Another important function of the eXtension site will be to provide up to date production information on new varieties available to agricultural producers. Members of the barley Coordinated Agricultural Project (Barley CAP) provided a template for this goal by including information on barley production practices and other basic barley information needed by barley producers and growers.
Gary Muehlbauer, professor at the University of Minnesota and lead PI of the Barley Coordinated Agricultural Project (CAP), emphasizes that “providing helpful information on barley improvement efforts is a central goal of eXtension and CAPs”. He states that the barley grower site on eXtension “highlights information available for growers regarding planting and production of existing varieties, as well as those improved through the genomics and breeding efforts of Barley CAP research”.
An example of information provided for producers and plant breeders alike is the Barley CAP-produced podcast on the threat of a new rust virus. Barley, like all crops, is attacked by disease-causing organisms. One potential threat, which can dramatically reduce yield and quality, is the fungus, Ug99, first detected in Uganda in 1999. “Although Ug99 is not yet confirmed in the U.S., this highly virulent strain is spreading in Africa and to the Middle East and will ultimately come to the U.S.” Brian Steffenson, plant pathologist at the University of Minnesota, points out. He states “what concerns barley researchers and growers is that most U.S. varieties are susceptible to the fungus”.
Barley CAP researchers, partnering with the USDA-ARS Ug99 Cereal Rust Initiative, screened over 2000 U.S. breeding lines in Africa, identified Ug99 resistance in several advanced barley lines and were able to find molecular markers associated with the resistance. Leading this study, Steffenson shares that, “the genomics efforts of Barley CAP made it possible to identify the genes responsible for resistance and develop the tools that will dramatically accelerate breeders’ efforts to develop stem rust-resistant barley varieties for growers”.

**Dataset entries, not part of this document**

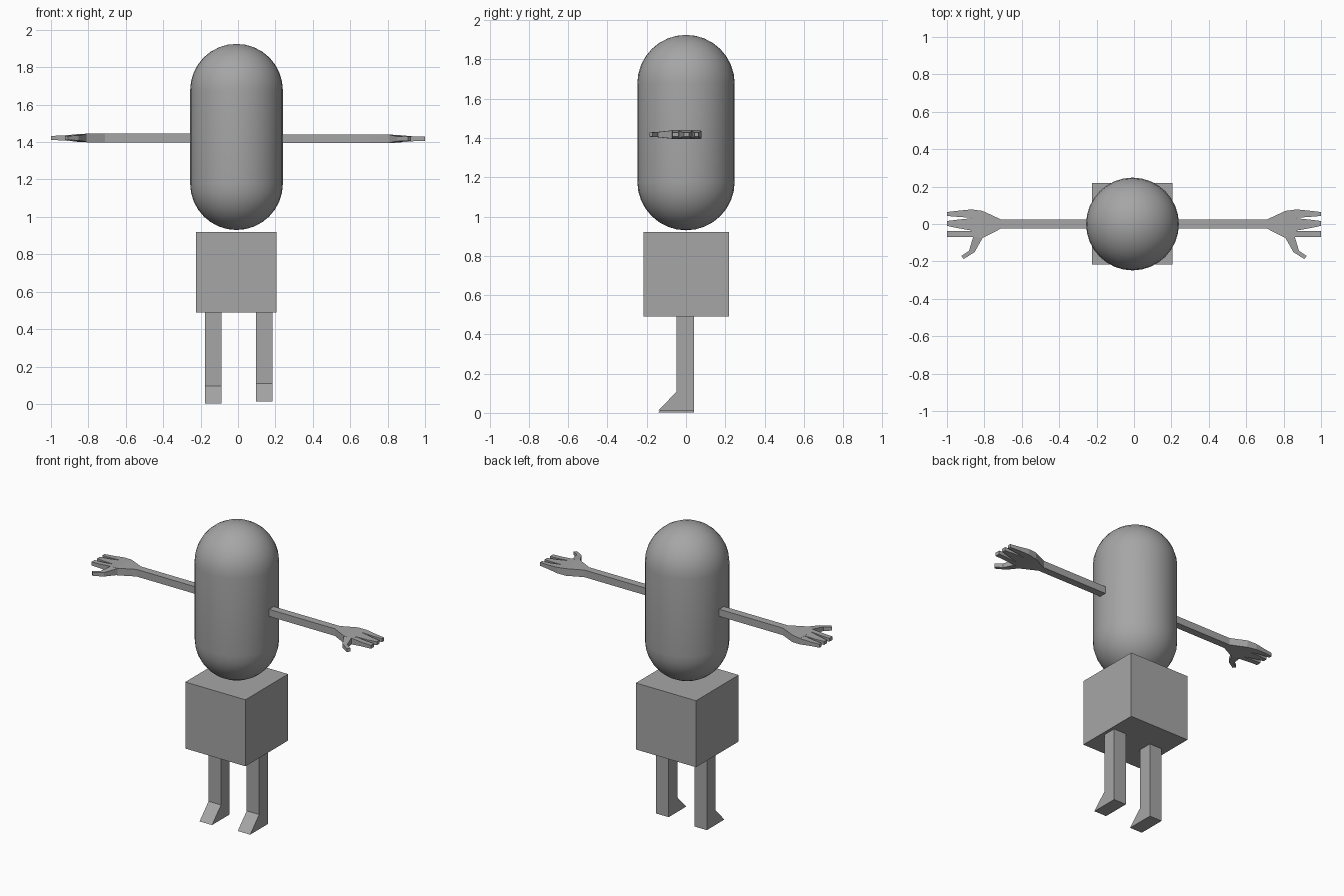
import bpy, bmesh, math
from mathutils import Matrix, Vector

if "Cube" in bpy.data.objects:
    bpy.data.objects.remove(bpy.data.objects["Cube"])

grey = bpy.data.materials.new("plain grey")
grey.diffuse_color = (0.38, 0.38, 0.38, 1)
grey.use_nodes = True
grey.node_tree.nodes["Principled BSDF"].inputs["Base Color"].default_value = grey.diffuse_color


def finish(name, bm):
    bmesh.ops.recalc_face_normals(bm, faces=bm.faces)
    mesh = bpy.data.meshes.new(name)
    bm.to_mesh(mesh)
    bm.free()
    mesh.materials.append(grey)
    ob = bpy.data.objects.new(name, mesh)
    bpy.context.collection.objects.link(ob)
    return ob


def box(name, x0, x1, y0, y1, z0, z1):
    bm = bmesh.new()
    bmesh.ops.create_cube(bm, size=1, matrix=Matrix.Translation(
        ((x0 + x1) / 2, (y0 + y1) / 2, (z0 + z1) / 2))
        @ Matrix.Diagonal((x1 - x0, y1 - y0, z1 - z0, 1)))
    return finish(name, bm)


def loft(bm, stations, side, z):
    """Skin rectangular sections given as (xa, ya, xb, yb, half height)."""
    rings = []
    for xa, ya, xb, yb, h in stations:
        rings.append([bm.verts.new((side * x, y, z + dz)) for x, y, dz in
                      ((xa, ya, h), (xb, yb, h), (xb, yb, -h), (xa, ya, -h))])
    for a, b in zip(rings, rings[1:]):
        for i in range(4):
            j = (i + 1) % 4
            bm.faces.new((a[i], a[j], b[j], b[i]))
    bm.faces.new(rings[0])
    bm.faces.new(rings[-1])


# Capsule body: a lathed profile
R, SEG = 0.248, 32
bm = bmesh.new()
profile = []
for k in range(17):
    a = -math.pi / 2 + math.pi * k / 16
    r, z = R * math.cos(a), R * math.sin(a)
    if k == 8:
        profile.append((r, 1.178))
        profile.append((r, 1.677))
    else:
        profile.append((r, z + (1.178 if k < 8 else 1.677)))
verts = [bm.verts.new((r - 0.008, 0, z)) for r, z in profile]
edges = [bm.edges.new(p) for p in zip(verts, verts[1:])]
bmesh.ops.spin(bm, geom=verts + edges, cent=(-0.008, 0, 0), axis=(0, 0, 1),
               angle=2 * math.pi, steps=SEG)
bmesh.ops.remove_doubles(bm, verts=bm.verts, dist=0.0005)
body = finish("body", bm)
for p in body.data.polygons:
    p.use_smooth = True

# Hip block
box("hips", -0.225, 0.205, -0.217, 0.219, 0.49, 0.92)

# Legs: side profile with a wedge foot, extruded across
for name, x0, z0 in (("left_leg", 0.096, 0.013), ("right_leg", -0.177, 0.002)):
    outline = [(0.04, z0), (0.04, 0.49), (-0.048, 0.49),
               (-0.048, z0 + 0.095), (-0.14, z0)]
    bm = bmesh.new()
    face = bm.faces.new([bm.verts.new((x0, y, z)) for y, z in outline])
    ext = bmesh.ops.extrude_face_region(bm, geom=[face])
    bmesh.ops.translate(bm, vec=Vector((0.089, 0, 0)),
                        verts=[v for v in ext["geom"]
                               if isinstance(v, bmesh.types.BMVert)])
    finish(name, bm)

# Arms with palm, three tapering fingers and a bent thumb
ARM = [(0.22, 0.024, 0.22, -0.024, 0.023), (0.71, 0.024, 0.71, -0.024, 0.023),
       (0.81, 0.070, 0.81, -0.075, 0.023), (0.87, 0.078, 0.87, -0.070, 0.019)]
FINGERS = [(0.078, 0.033, 0.064, 0.043), (0.031, -0.035, 0.016, -0.010),
           (-0.037, -0.070, -0.037, -0.070)]
THUMB = [(0.81, -0.070, 0.86, -0.068, 0.021), (0.81, -0.075, 0.86, -0.070, 0.021),
         (0.852, -0.150, 0.882, -0.143, 0.013),
         (0.910, -0.187, 0.924, -0.171, 0.011)]
for name, side, z in (("left", 1, 1.4175), ("right", -1, 1.422)):
    bm = bmesh.new()
    loft(bm, ARM, side, z)
    finish(name + "_arm", bm)
    bm = bmesh.new()
    for a, b, c, d in FINGERS:
        loft(bm, [(0.868, a, 0.868, b, 0.019),
                  (0.94, (a + c) / 2, 0.94, (b + d) / 2, 0.013),
                  (1.0, c, 1.0, d, 0.011)], side, z)
    finish(name + "_fingers", bm)
    bm = bmesh.new()
    loft(bm, THUMB, side, z)
    finish(name + "_thumb", bm)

Experienced researchers and extension personnel in the United States contributed to the new site. The effort is led by SolCAP, a USDA National Institute of Food and Agriculture (NIFA)-funded program focused on potato and tomato. SolCAP recruited a community of experts from a wider range of Coordinated Agricultural Projects (CAP). The Barley CAP, another ongoing CAP project, played a pivotal role in organizing a template for other groups to develop information pages geared toward growers' needs. Other educational information in the CAP eXtension materials included those developed by Wheat CAP and Rosaceae CAP (RosBREED). The PBG community currently has 195 members who represent 30 universities and federal agencies, 11 educational institutions outside of the USA, and 5 industry groups. Over forty individuals representing 15 Universities and agencies have directly written, edited, and reviewed the content, which includes articles, videos, and tutorials. Content continues to be written and updated, with new information to be published monthly.
Terry Meisenbach, a Communications and Marketing expert with eXtension explained, "eXtension is a direct response to concerns about information quality on the Internet. Users can access eXtension with the same confidence they access their own state extension networks.”
eXtension is an educational partnership of more than 70 land grant universities helping Americans improve their lives with access to timely, objective, research-based information and educational opportunities. eXtension's interactive Web site is customized with links to local Cooperative Extension sites. Land-grant universities were founded on the ideals that higher education should be accessible to all, that universities should teach liberal and practical subjects and share knowledge with people throughout their states. eXtension is an educational resource designed to help people acquire skills and knowledge to help them grow and empower them to improve their quality of life. eXtension takes the best university-based research and turns it into practical information people can use to solve today’s problems and develop skills to build a better future.